In the late summer of 1931, JOHN HOPE FRANKLIN (1915–2009) left his native Oklahoma for Nashville, Tennessee, home of Fisk University, alma mater of W.E.B. DuBois, John Wesley Work III and Jimmy Lunceford, among other black persons of renown. The teenager thought he’d become a lawyer like his father but classes with a brilliant and charismatic history professor, Theodore Currier (who, like about half of Fisk’s faculty, was white) changed that. Two other events sharply defined Franklin’s undergraduate years: meeting his fellow student and future wife, Aurelia Whittington; and the December 15, 1933 lynching of Cordie Cheek, kidnapped from a Fisk-owned house just hours after a grand jury declined to indict him for allegedly assaulting a white girl. In 1936, when Franklin was accepted to but denied a scholarship from Harvard, Professor Currier took a $500 bank loan, gave Franklin the money, and off he went. The investment was sound and Franklin’s first book, based on his Harvard thesis, The Free Negro in North Carolina: 1790-1860, was published by the University of North Carolina Press in 1943 — even though UNC itself wouldn’t admit black graduate students until 1951; nor black undergrads until 1955. Franklin’s second book, From Slavery to Freedom: A History of American Negroes, was published in 1947, the same year its author began teaching at Howard University. Franklin’s next position was literally — shockingly — front-page news: “Negro Educator Chosen to Head Department at Brooklyn College” announced the February 16, 1956 New York Times. (Bottom of the fold but still.)

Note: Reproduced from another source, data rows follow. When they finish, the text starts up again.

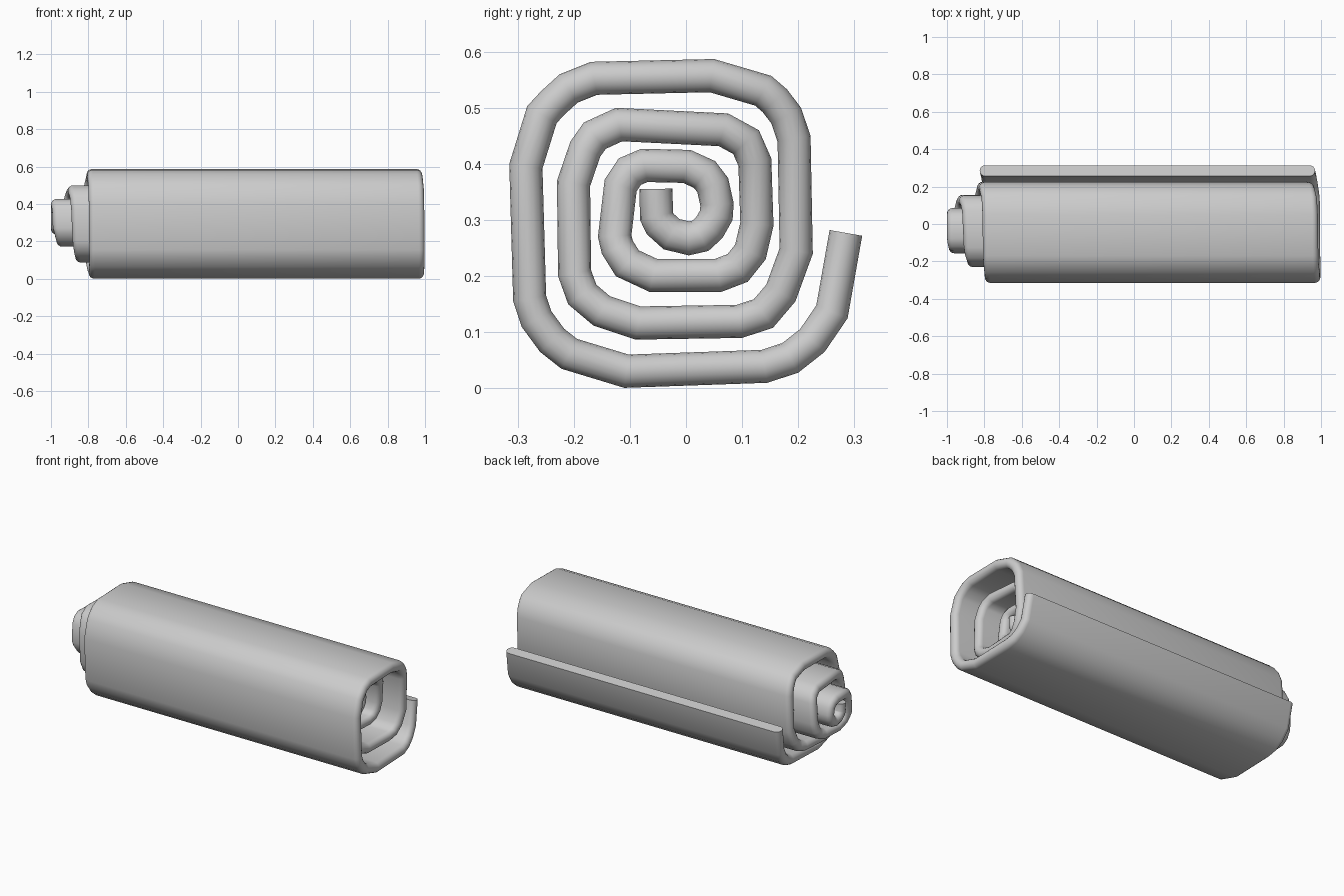
import bpy, bmesh, math
from mathutils import Vector

if "Cube" in bpy.data.objects:
    bpy.data.objects.remove(bpy.data.objects["Cube"])

# outer face of the rolled sheet (y, z in thousandths), from the core to the free edge
OUTER = [(-83, 355), (-82, 300), (-70, 275), (-40, 248), (5, 237), (40, 245), (65, 268), (83, 300),
         (85, 330), (75, 375), (52, 405), (8, 425), (-80, 427), (-120, 410), (-145, 372), (-157, 270),
         (-150, 240), (-125, 200), (-65, 172), (63, 172), (110, 190), (142, 230), (156, 290), (152, 410),
         (130, 460), (75, 490), (-125, 500), (-182, 474), (-206, 440), (-230, 370), (-228, 200),
         (-210, 150), (-165, 112), (-90, 87), (100, 90), (155, 108), (195, 155), (226, 240), (222, 450),
         (205, 500), (180, 533), (152, 557), (50, 587), (-170, 582), (-225, 560), (-258, 530),
         (-283, 503), (-315, 400), (-308, 155), (-293, 110), (-260, 65), (-222, 35), (-110, 1),
         (145, 10), (200, 28), (247, 65), (288, 125), (314, 272)]
# sideways slip of the layers: (path index, left end x)
SLIP = [(0, -1.0), (12, -1.0), (15, -.99), (18, -.97), (22, -.945), (26, -.91), (30, -.885),
        (33, -.87), (38, -.83), (42, -.81), (48, -.795), (50, -.795), (53, -.80), (57, -.825)]
THICK, WIDTH = 0.059, 1.793


def slip(i):
    for (a, xa), (b, xb) in zip(SLIP, SLIP[1:]):
        if i <= b:
            return xa + (xb - xa) * (i - a) / (b - a)


pts = [Vector((y / 1000, z / 1000)) for y, z in OUTER]


def inward(i):
    """Mitred offset vector from the outer to the inner face."""
    segs = [pts[j + 1] - pts[j] for j in (i - 1, i) if 0 <= j < len(pts) - 1]
    norms = [Vector((-s.y, s.x)).normalized() for s in segs]
    n = sum(norms, Vector((0, 0))).normalized()
    return n * THICK / n.dot(norms[0])


# cross-section: (x offset, depth fraction) with half-round hems at both ends
R, N = THICK / 2, 8
arc = [(R - R * math.sin(math.pi * k / N), .5 - .5 * math.cos(math.pi * k / N)) for k in range(N + 1)]
section = arc + [(WIDTH - x, d) for x, d in reversed(arc)]

bm = bmesh.new()
rings = []
for i, p in enumerate(pts):
    off, x0 = inward(i), slip(i)
    rings.append([bm.verts.new((x0 + x, *(p + off * d))) for x, d in section])
n = len(section)
for a, b in zip(rings, rings[1:]):
    for k in range(n):
        bm.faces.new((a[k], a[(k + 1) % n], b[(k + 1) % n], b[k]))
bm.faces.new(rings[0])
bm.faces.new(rings[-1])
bmesh.ops.recalc_face_normals(bm, faces=bm.faces[:])

mesh = bpy.data.meshes.new("rolled_mat")
bm.to_mesh(mesh)
bm.free()
mat_roll = bpy.data.objects.new("rolled_mat", mesh)
bpy.context.collection.objects.link(mat_roll)
bpy.context.view_layer.objects.active = mat_roll
mat_roll.select_set(True)
bpy.ops.object.shade_smooth_by_angle(angle=math.radians(50))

READ MORE about members of the New Gods Generation (1914-23).